We know the Christmas story by heart. It includes the birth of Jesus foretold to Mary and Joseph, born in a manger, the shepherds’ visit, the wise men bearing gifts, etc. We depict the elements of these parts in many ways in our homes, churches, and places. And yet, every time we read the gospels to understand this story, we find new inputs. It is like gold, the more you examine, the more it shines.

This year, we will try to study some parts of the birth of Jesus through the Middle Eastern eyes. This method was introduced to the Western readers in recent years by the late scholar Kenneth Bailey. He tried in his research to understand the life and teachings of Jesus from the point of view of Middle Eastern culture where Jesus lived. I met Bailey for the first time in the early 2000s when he established the Center of Middle Eastern Christianity (CMEC) at ETSC, my former seminary. This meeting gave me motivation to develop my Middle Eastern reading to the Bible. A few years later, I wrote my interpretation of the book of Malachi from Middle Eastern View. A similar method, we will use to analyze the Christmas account which will enrich our understanding.

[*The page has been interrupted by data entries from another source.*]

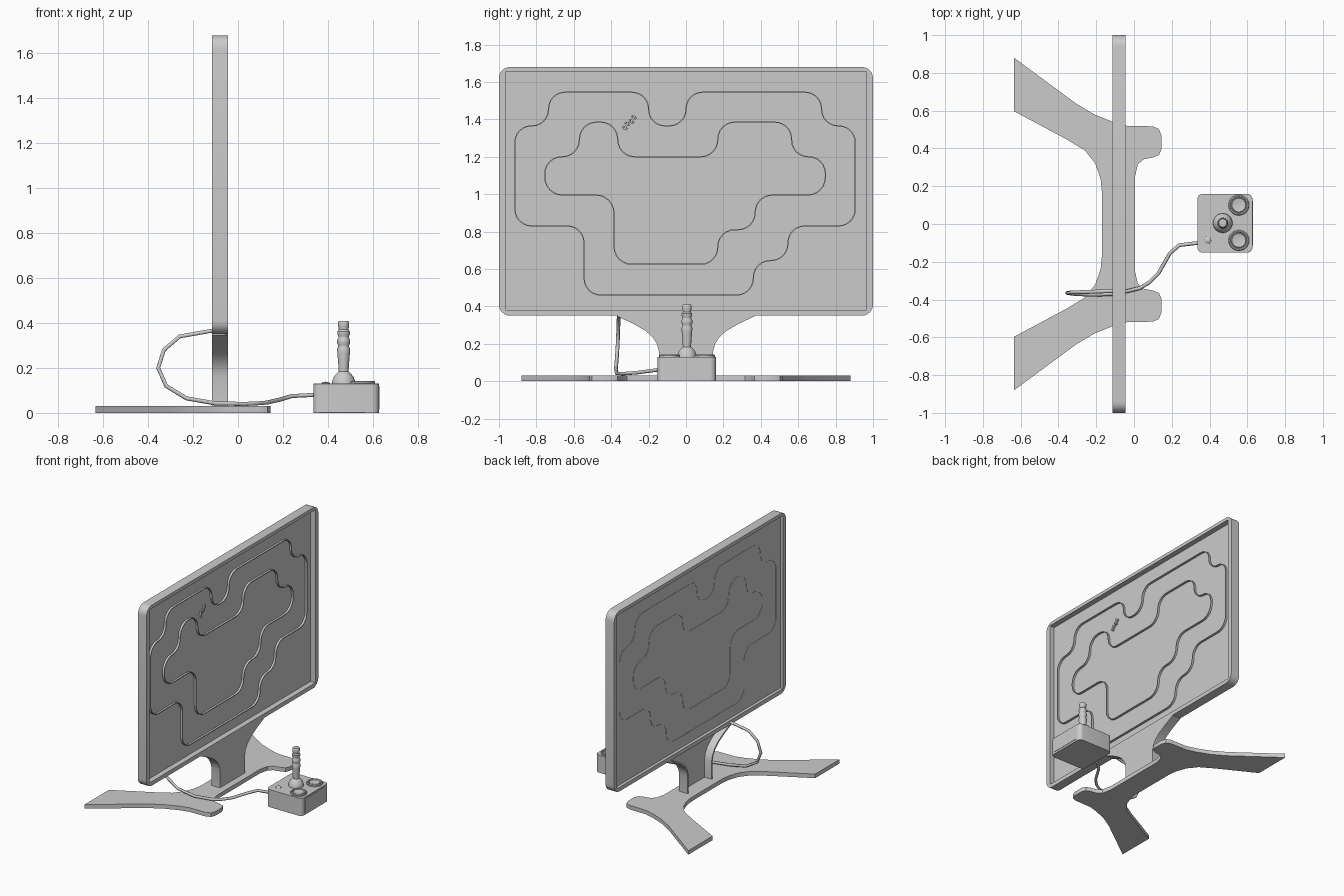
import bpy, bmesh, math
from mathutils import Vector

if "Cube" in bpy.data.objects:
    bpy.data.objects.remove(bpy.data.objects["Cube"])


def obj_from_bm(name, bm):
    bmesh.ops.recalc_face_normals(bm, faces=bm.faces)
    me = bpy.data.meshes.new(name)
    bm.to_mesh(me)
    bm.free()
    ob = bpy.data.objects.new(name, me)
    bpy.context.collection.objects.link(ob)
    return ob


def on_yz(a, b, d):
    return Vector((d, a, b))


def on_xy(a, b, d):
    return Vector((a, b, d))


def rounded(corners, r, steps=6):
    """Closed corner list -> path with circular fillets."""
    pts, n = [], len(corners)
    for i in range(n):
        p, c, q = (Vector(corners[(i + k) % n]) for k in (-1, 0, 1))
        u, v = p - c, q - c
        rr = min(r, u.length * 0.49, v.length * 0.49)
        u, v = u.normalized() * rr, v.normalized() * rr
        for s in range(steps + 1):
            t = s / steps * math.pi / 2
            pts.append(c + u * (1 - math.sin(t)) + v * (1 - math.cos(t)))
    return pts


def rect(a0, a1, b0, b1):
    return [(a0, b0), (a1, b0), (a1, b1), (a0, b1)]


def prism(name, loops, d0, d1, plane):
    """Extruded outline; further loops become holes."""
    bm = bmesh.new()
    for loop in loops:
        vs = [bm.verts.new(plane(p[0], p[1], d0)) for p in loop]
        for i, v in enumerate(vs):
            bm.edges.new((v, vs[(i + 1) % len(vs)]))
    axis = plane(0, 0, 1)
    bmesh.ops.triangle_fill(bm, use_beauty=True, edges=bm.edges[:], normal=axis)
    ext = bmesh.ops.extrude_face_region(bm, geom=bm.faces[:])
    verts = [g for g in ext['geom'] if isinstance(g, bmesh.types.BMVert)]
    bmesh.ops.translate(bm, verts=verts, vec=axis * (d1 - d0))
    return obj_from_bm(name, bm)


def ribbon(name, path, x0, x1, thick, closed=True):
    """Thin wall standing on the yz plane along a path."""
    bm, rings, n = bmesh.new(), [], len(path)
    path = [Vector(p) for p in path]
    for i, p in enumerate(path):
        a = path[i - 1] if closed or i else p
        b = path[(i + 1) % n] if closed or i < n - 1 else p
        t = (b - a).normalized()
        o = Vector((-t.y, t.x)) * thick / 2
        l, r = p + o, p - o
        rings.append([bm.verts.new(on_yz(q.x, q.y, x)) for q, x in ((l, x0), (l, x1), (r, x1), (r, x0))])
    for i in range(n if closed else n - 1):
        A, B = rings[i], rings[(i + 1) % n]
        for k in range(4):
            bm.faces.new((A[k], A[(k + 1) % 4], B[(k + 1) % 4], B[k]))
    if not closed:
        bm.faces.new(rings[0])
        bm.faces.new(rings[-1])
    return obj_from_bm(name, bm)


def lathe(name, profile, x, y, sides=24):
    bm = bmesh.new()
    vs = [bm.verts.new((x + r, y, z)) for r, z in profile]
    es = [bm.edges.new(e) for e in zip(vs, vs[1:])]
    bmesh.ops.spin(bm, geom=vs + es, cent=(x, y, 0), axis=(0, 0, 1), angle=math.tau, steps=sides)
    bmesh.ops.remove_doubles(bm, verts=bm.verts, dist=1e-5)
    return obj_from_bm(name, bm)


# Monitor frame and recessed screen
prism("monitor_frame", [rounded(rect(-1, 1, .35, 1.68), .06), rect(-.965, .965, .38, 1.655)], -.115, -.045, on_yz)
prism("screen_panel", [rect(-.97, .97, .375, 1.66)], -.093, -.085, on_yz)

# Race track walls on the screen
outer = [(-.735, 1.545), (-.2, 1.545), (-.2, 1.365), (0, 1.365), (0, 1.545), (.725, 1.545), (.725, 1.365),
         (.905, 1.365), (.905, .83), (.545, .83), (.545, .645), (.36, .645), (.36, .46), (-.545, .46),
         (-.545, .83), (-.915, .83), (-.915, 1.365), (-.735, 1.365)]
inner = [(-.365, 1.2), (-.365, 1.385), (-.57, 1.385), (-.57, 1.2), (-.755, 1.2), (-.755, .995), (-.385, .995),
         (-.385, .625), (.17, .625), (.17, .81), (.37, .81), (.37, .995), (.745, .995), (.745, 1.2),
         (.565, 1.2), (.565, 1.385), (.17, 1.385), (.17, 1.2)]
ribbon("track_outer_wall", rounded(outer, .09), -.095, -.07, .006)
ribbon("track_inner_wall", rounded(inner, .095), -.095, -.07, .006)

# Two small cars: body plus wheels, slanted
for i, (cy, cz) in enumerate([(-.32, 1.365), (-.285, 1.4)]):
    d = Vector((.5, .87))
    s = Vector((.87, -.5))
    for j, (off, wd, ln) in enumerate([((0, 0), .006, .022), ((-.011, .013), .004, .007), ((.011, .013), .004, .007),
                                       ((-.011, -.013), .004, .007), ((.011, -.013), .004, .007)]):
        c = Vector((cy, cz)) + s * off[0] + d * off[1]
        prism(f"car_{i}_part_{j}", [[c + s * wd * a + d * ln * b for a, b in rect(-1, 1, -1, 1)]],
              -.086, -.075, on_yz)

# Neck: front plate with flared side flanges
side = [(.145, .02), (.145, .16), (.155, .2), (.18, .24), (.22, .275), (.29, .315), (.37, .352)]
prism("neck_plate", [side + [(-y, z) for y, z in reversed(side)]], -.057, -.045, on_yz)
for s, label in ((1, "left"), (-1, "right")):
    ribbon(f"neck_flange_{label}", [(s * (y - .006), z) for y, z in side], -.115, -.045, .012, False)

# Stand base: mirrored half outline
half = [(.005, .25), (.02, .315), (.05, .342), (.1, .352), (.132, .365), (.145, .395), (.145, .47), (.132, .503),
        (.1, .517), (-.04, .52), (-.11, .54), (-.21, .58), (-.31, .64), (-.635, .88), (-.635, .597), (-.36, .45),
        (-.26, .39), (-.205, .32), (-.177, .24), (-.17, .17)]
prism("stand_base", [half + [(x, -y) for x, y in reversed(half)]], 0, .03, on_xy)

# Cable from monitor to controller
cable = [(-.09, -.355, .365), (-.12, -.355, .365), (-.26, -.36, .34), (-.33, -.362, .28), (-.355, -.365, .2),
         (-.32, -.37, .12), (-.23, -.375, .065), (-.1, -.37, .042), (.03, -.34, .04), (.08, -.31, .042),
         (.13, -.26, .046), (.19, -.155, .06), (.24, -.112, .075), (.34, -.1, .08), (.36, -.1, .08)]
cu = bpy.data.curves.new("cable", 'CURVE')
cu.dimensions = '3D'
cu.bevel_depth = .01
cu.bevel_resolution = 1
cu.use_fill_caps = True
sp = cu.splines.new('POLY')
sp.points.add(len(cable) - 1)
for pt, co in zip(sp.points, cable):
    pt.co = (*co, 1)
bpy.context.collection.objects.link(bpy.data.objects.new("cable", cu))

# Controller box with a framed front panel
box = prism("controller_box", [rounded(rect(.335, .627, -.152, .16), .03)], 0, .13, on_xy)
bev = box.modifiers.new("edge", 'BEVEL')
bev.width = .006
bev.segments = 2
bev.limit_method = 'ANGLE'
bev.angle_limit = math.radians(60)
prism("controller_front_panel", [rect(-.115, .122, .015, .12)], .62, .63, on_yz)

# Buttons, small lamp and joystick
button = [(.055, .125), (.055, .138), (.051, .143), (.045, .143), (.042, .134), (.039, .134), (.036, .14), (.02, .137), (0, .136)]
for i, y in enumerate((.1, -.087)):
    lathe(f"button_{i}", button, .555, y)
lathe("lamp", [(.02, .125), (.019, .132), (.012, .137), (0, .139)], .39, -.085, 16)
lathe("joystick", [(.052, .125), (.051, .142), (.043, .162), (.03, .177), (.022, .184), (.024, .22), (.028, .265),
                   (.029, .285), (.024, .295), (.024, .3), (.029, .31), (.029, .325), (.023, .335), (.023, .34),
                   (.028, .35), (.028, .362), (.022, .37), (.022, .376), (.025, .385), (.025, .403), (.021, .409), (0, .41)],
      .47, .005)

# Smooth shading with sharp edges kept
for ob in bpy.context.scene.objects:
    if ob.type == 'MESH':
        ob.select_set(True)
        bpy.context.view_layer.objects.active = ob
bpy.ops.object.shade_smooth_by_angle(angle=math.radians(35))
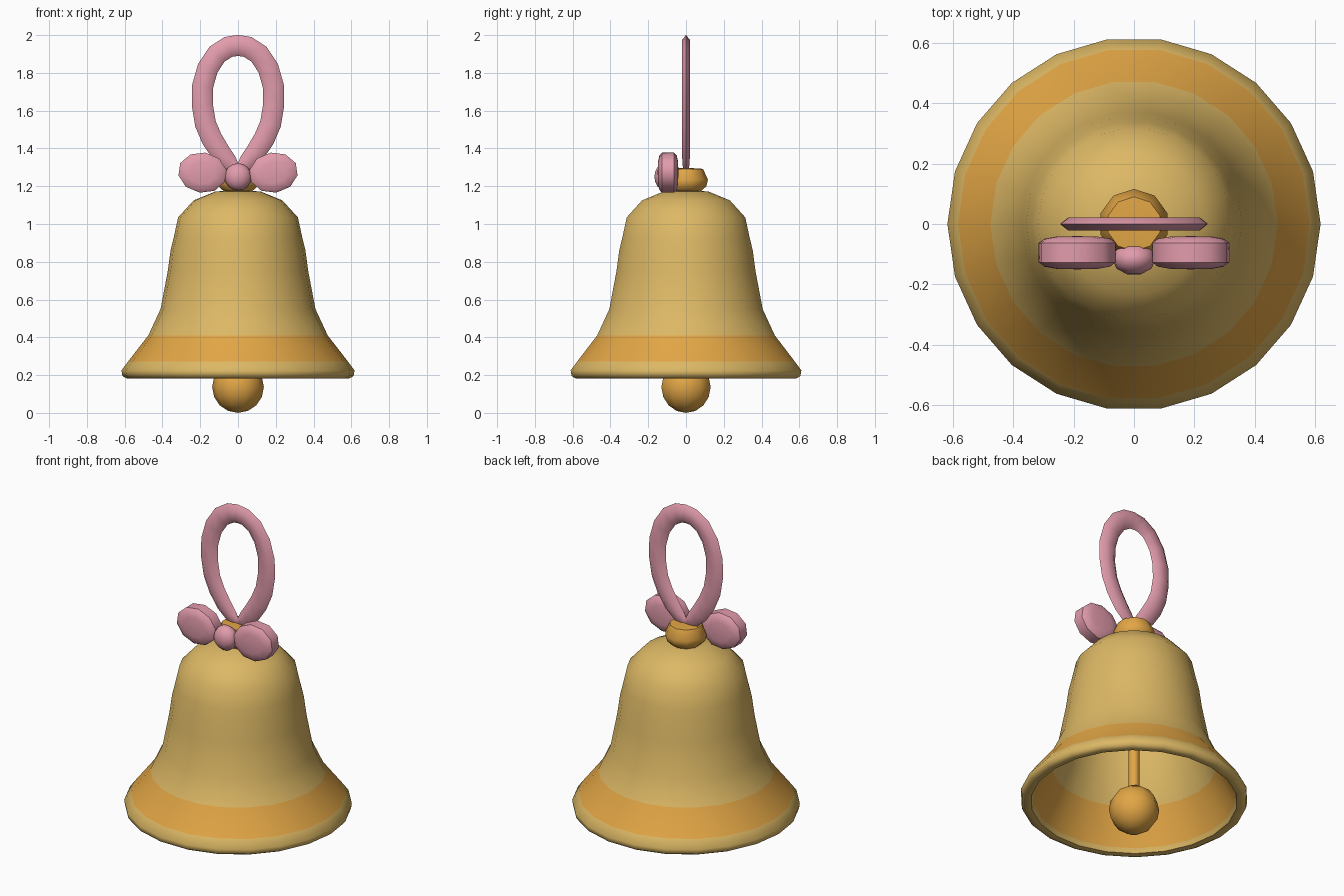
import bpy, bmesh
from math import sin, cos, pi, radians
from mathutils import Vector, Matrix

cube = bpy.data.objects.get("Cube")
if cube:
    bpy.data.objects.remove(cube, do_unlink=True)


def material(name, rgb):
    m = bpy.data.materials.new(name)
    m.use_nodes = True
    m.diffuse_color = (*rgb, 1)
    m.node_tree.nodes["Principled BSDF"].inputs["Base Color"].default_value = (*rgb, 1)
    return m


gold = material("pale_gold", (0.72, 0.48, 0.13))
amber = material("amber", (0.76, 0.38, 0.06))
pink = material("ribbon_pink", (0.76, 0.33, 0.41))


def finish(name, bm, mats, matrix=Matrix()):
    bmesh.ops.recalc_face_normals(bm, faces=bm.faces)
    mesh = bpy.data.meshes.new(name)
    bm.to_mesh(mesh)
    bm.free()
    for m in mats:
        mesh.materials.append(m)
    obj = bpy.data.objects.new(name, mesh)
    obj.matrix_world = matrix
    bpy.context.collection.objects.link(obj)
    bpy.ops.object.select_all(action="DESELECT")
    obj.select_set(True)
    bpy.context.view_layer.objects.active = obj
    bpy.ops.object.shade_smooth_by_angle(angle=radians(55))
    return obj


def lathe(name, profile, sides, mats, matrix=Matrix(), start=0, amber_rows=()):
    """Revolve (radius, height) points about z; rows in amber_rows use slot 1."""
    bm = bmesh.new()
    rings = []
    for r, z in profile:
        count = sides if r > 0 else 1
        rings.append([bm.verts.new((r * cos(start + 2 * pi * i / sides),
                                    r * sin(start + 2 * pi * i / sides), z))
                      for i in range(count)])
    for row, (a, b) in enumerate(zip(rings, rings[1:])):
        for i in range(sides):
            j = (i + 1) % sides
            corners = [a[i % len(a)], a[j % len(a)], b[j % len(b)], b[i % len(b)]]
            face = bm.faces.new(list(dict.fromkeys(corners)))
            face.material_index = 1 if row in amber_rows else 0
    return finish(name, bm, mats, matrix)


def ball_profile(radius, rows):
    inner = [(radius * sin(pi * k / rows), -radius * cos(pi * k / rows)) for k in range(1, rows)]
    return [(0, -radius)] + inner + [(0, radius)]


# Bell shell: outer wall from crown to lip, then the inner wall back up
outer = [(0, 1.18), (0.12, 1.172), (0.235, 1.125), (0.317, 1.035), (0.34, 0.93), (0.357, 0.86),
         (0.372, 0.75), (0.41, 0.55), (0.475, 0.41), (0.582, 0.272), (0.617, 0.225),
         (0.612, 0.195), (0.59, 0.183)]
inner = [(0.56, 0.188), (0.55, 0.215), (0.445, 0.41), (0.38, 0.55), (0.342, 0.75),
         (0.31, 0.93), (0.285, 1.02), (0.21, 1.10), (0, 1.14)]
lip = len(outer)
lathe("bell_body", outer + inner, 22, [gold, amber], amber_rows=(8, lip + 1))

# Crown knob
lathe("crown_knob", [(0, 1.16), (0.07, 1.165), (0.108, 1.2), (0.116, 1.235), (0.09, 1.292), (0, 1.298)],
      10, [amber], start=pi / 2)

# Clapper
lathe("clapper_ball", ball_profile(0.137, 8), 10, [amber], Matrix.Translation((0, 0, 0.137)))
lathe("clapper_rod", [(0, 0.2), (0.03, 0.2), (0.03, 1.15), (0, 1.15)], 10, [amber])

# Hanging loop: flattened hexagonal band swept round a teardrop (x, z, size)
half = [(0.05, 1.938, 1), (0.11, 1.9, 1), (0.16, 1.825, 1), (0.187, 1.73, 1), (0.189, 1.63, 1),
        (0.172, 1.53, 1), (0.138, 1.45, 1), (0.09, 1.375, 0.95), (0.045, 1.325, 0.8)]
path = [(0, 1.945, 1)] + half + [(0, 1.295, 0.55)] + [(-x, z, s) for x, z, s in reversed(half)]
section = [(1, 0), (0.5, 1), (-0.5, 1), (-1, 0), (-0.5, -1), (0.5, -1)]
bm = bmesh.new()
loops = []
for i, (x, z, s) in enumerate(path):
    before, after = path[i - 1], path[(i + 1) % len(path)]
    tangent = Vector((after[0] - before[0], 0, after[1] - before[1])).normalized()
    across = tangent.cross(Vector((0, 1, 0)))
    loops.append([bm.verts.new(Vector((x, 0, z)) + across * 0.056 * s * u + Vector((0, 0.022 * s * v, 0)))
                  for u, v in section])
for i, ring in enumerate(loops):
    following = loops[(i + 1) % len(loops)]
    for k in range(6):
        n = (k + 1) % 6
        bm.faces.new((ring[k], ring[n], following[n], following[k]))
finish("hanging_loop", bm, [pink])

# Ribbon bow: two pillow lobes and a round knot
pillow = [(0, -0.055), (0.55, -0.053), (0.86, -0.046), (1, -0.032),
          (1, 0.032), (0.86, 0.046), (0.55, 0.053), (0, 0.055)]
for side, label in ((1, "left"), (-1, "right")):
    place = (Matrix.Translation((side * 0.188, -0.095, 1.272))
             @ Matrix.Rotation(-side * radians(8), 4, "Y")
             @ Matrix.Diagonal((0.13, 1, 0.107, 1))
             @ Matrix.Rotation(pi / 2, 4, "X"))
    lobe = lathe("bow_lobe_" + label, pillow, 10, [pink], start=pi / 10)
    lobe.data.transform(place)
lathe("bow_knot", ball_profile(0.072, 8), 10, [pink],
      Matrix.Translation((0, -0.115, 1.25)) @ Matrix.Diagonal((1, 0.76, 1, 1)))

Jesus was born in a very different context. At that time, Jesus did not have a Christmas tree and its light and ornaments, candy canes, elves, or Santa Claus. The most important thing, he did not have eggnog! He was born in Bethlehem which was part of what we now call the Middle East. He was part of Jewish community which was an oppressed minority. He grew up in a familial culture where relatives take care of each other. How can we understand the birth of Jesus in this very different context? What does it mean to say, Joseph “was faithful to the law” and yet he broke it (Matthew 1:19)? Did the people of Bethlehem welcome or reject the holy family? What happened on the first Christmas? We will try to answer these questions and more during our three sermon-series on December 3, 17, and 24.  

During the advent, I invite you to re-read the Christmas story in Matthew 1-2 and Luke 1-2. Come to the church with an open mind to re-discover the birth of Jesus in its original setting. Invite your family and friends to enjoy this season in God’s place. My prayer is that we may find hope, peace, joy, and love in Christ and share this good news with everyone.

Merry Christmas and Happy New Year! 

Pastor Ramy